Venezuelan President Nicolás Maduro has begun to lose the support of his own socialist party. After expelling a rebel official for criticizing the government, Maduro has threatened to purge his own party of dissidents in an attempt to silence the growing disagreement among socialists.
Spanish newspaper ABC reports that Maduro made a series of public statements this weekend against what he is calling the “hungover left,” run by elites who want to control him. “How inconsiderate these hungover leftists, attacking us when the enemy seeks to cut our heads off!” he said in a television appearance this week, insisting that “history will judge them and they will dry out, just as those who have attacked the nation have.”
Maduro did not name any individuals within the Venezuelan Socialist Party, but he has come under a barrage of criticism from socialist party members. Urban Planning Minister Jorge Giordiani was removed from his position and expelled from the Socialist Party this month after remarking that Maduro was deliberately hurting the country. “It is painful and alarming to see a president that does not project leadership, and seems to want to affirm that in the incoherent repetition of the plans formed by Commander Chávez,” Giordani remarked before being expelled. His comments received support from another Chavista stripped of his authority: former Education Minister Héctor Navarro.

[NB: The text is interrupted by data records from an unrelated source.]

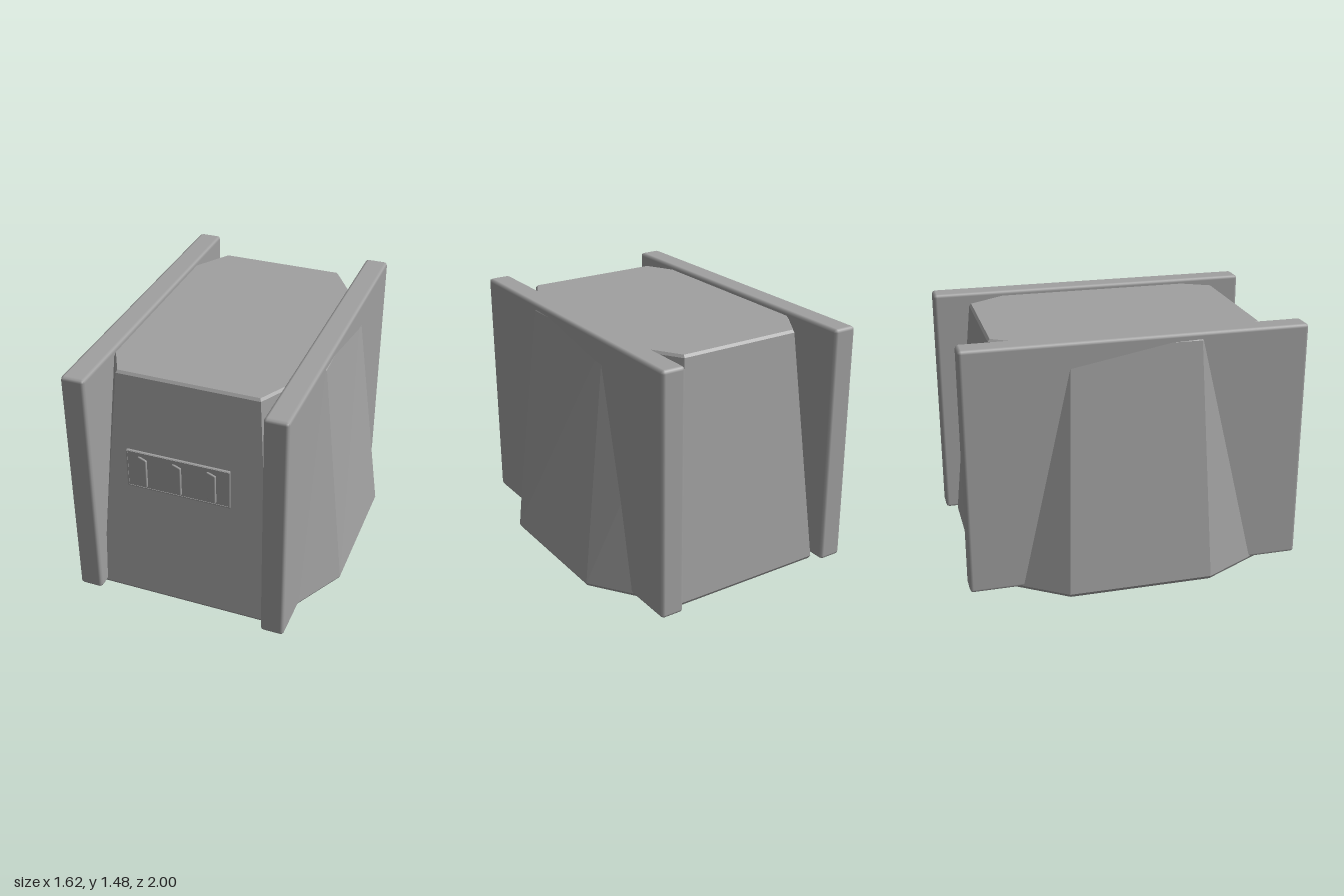
import * as THREE from 'three';
import { RoundedBoxGeometry } from 'three/addons/geometries/RoundedBoxGeometry.js';

// Closed flat-shaded solid from stacked rings [x, y, z], counter-clockwise from above
function loft(rings) {
  const pos = [];
  const tri = (a, b, c) => pos.push(...a, ...b, ...c);
  const n = rings[0].length;
  for (let r = 0; r < rings.length - 1; r++) {
    for (let i = 0; i < n; i++) {
      const j = (i + 1) % n;
      const lo = rings[r], hi = rings[r + 1];
      tri(lo[i], lo[j], hi[j]);
      tri(lo[i], hi[j], hi[i]);
    }
  }
  const bottom = rings[0], top = rings[rings.length - 1];
  for (let i = 1; i < n - 1; i++) {
    tri(bottom[0], bottom[i + 1], bottom[i]);
    tri(top[0], top[i], top[i + 1]);
  }
  const geometry = new THREE.BufferGeometry();
  geometry.setAttribute('position', new THREE.Float32BufferAttribute(pos, 3));
  geometry.computeVertexNormals();
  return geometry;
}

// Mirrors the +x half of an outline (front to back) and scales it slightly
function ring(half, y, scale = 1) {
  const left = half.map(([x, z]) => [x * scale, y, z * scale]);
  const right = half.map(([x, z]) => [-x * scale, y, z * scale]).reverse();
  return [...left, ...right];
}

export function createModel() {
  const group = new THREE.Group();
  const grey = new THREE.MeshStandardMaterial({ color: 0xa0a0a0 });
  grey.name = 'grey';

  const add = (name, geometry, x = 0, y = 0, z = 0) => {
    const mesh = new THREE.Mesh(geometry, grey);
    mesh.name = name;
    mesh.position.set(x, y, z);
    group.add(mesh);
    return mesh;
  };

  // Tapered eight-sided body with narrow bevels at base and top
  const base = [[0.53, 0.92], [0.81, 0.40], [0.81, -0.45], [0.48, -0.93]];
  const roof = [[0.42, 0.79], [0.65, 0.36], [0.633, -0.39], [0.375, -0.8]];
  add('body', loft([
    ring(base, 0, 0.987),
    ring(base, 0.02),
    ring(roof, 1.43),
    ring(roof, 1.445, 0.985),
  ]));

  // Tall side panels
  for (const side of [-1, 1]) {
    add(side > 0 ? 'leftPanel' : 'rightPanel',
      new RoundedBoxGeometry(0.142, 1.46, 2, 1, 0.02), side * 0.575, 0.745, 0);
  }

  // Front vent plate with a raised rim
  add('ventPlate', new RoundedBoxGeometry(0.612, 0.245, 0.016, 1, 0.005), 0, 0.932, 0.942);
  for (const y of [0.817, 1.047]) {
    add('ventRim', new THREE.BoxGeometry(0.6, 0.008, 0.006), 0, y, 0.95);
  }
  for (const x of [-0.3, 0.3]) {
    add('ventRim', new THREE.BoxGeometry(0.008, 0.23, 0.006), x, 0.932, 0.95);
  }

  // Angled vent slats
  for (const x of [-0.203, 0, 0.203]) {
    const slat = add('ventSlat', new RoundedBoxGeometry(0.065, 0.18, 0.014, 1, 0.005), x, 0.935, 0.961);
    slat.rotation.y = -0.4;
  }

  return group;
}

ABC notes that another former Chavista, former Finance Minister Rafael Isea, described the expulsion of the two defectors from the party as a “grave error,” adding, “One should not confuse criticism with conspiracy, nor loyalty with submission.”
Maduro, for his part, continued to attack the rebel socialists this week, demanding that socialists “leave behind the air conditioner” and work “with the people on the streets.”
Censorship in Venezuela is at an all-time high, as Maduro’s government seeks to criminalize social media dissent to finalize its grip over public speech in the country. Venezuela’s National Syndicate for Professional Journalists denounced the government this week for the 174 attacks on journalists in the country since the year started and the thousands of arrests of dissidents expressing public opposition to the government. Journalists exposing problems with the socialist system are particularly at risk. “This has been the worst year in a long time, more aggressions than during election years. … Every attack against a media employee is an attack on freedom of expression,” said the secretary general of the organization, Marco Ruiz.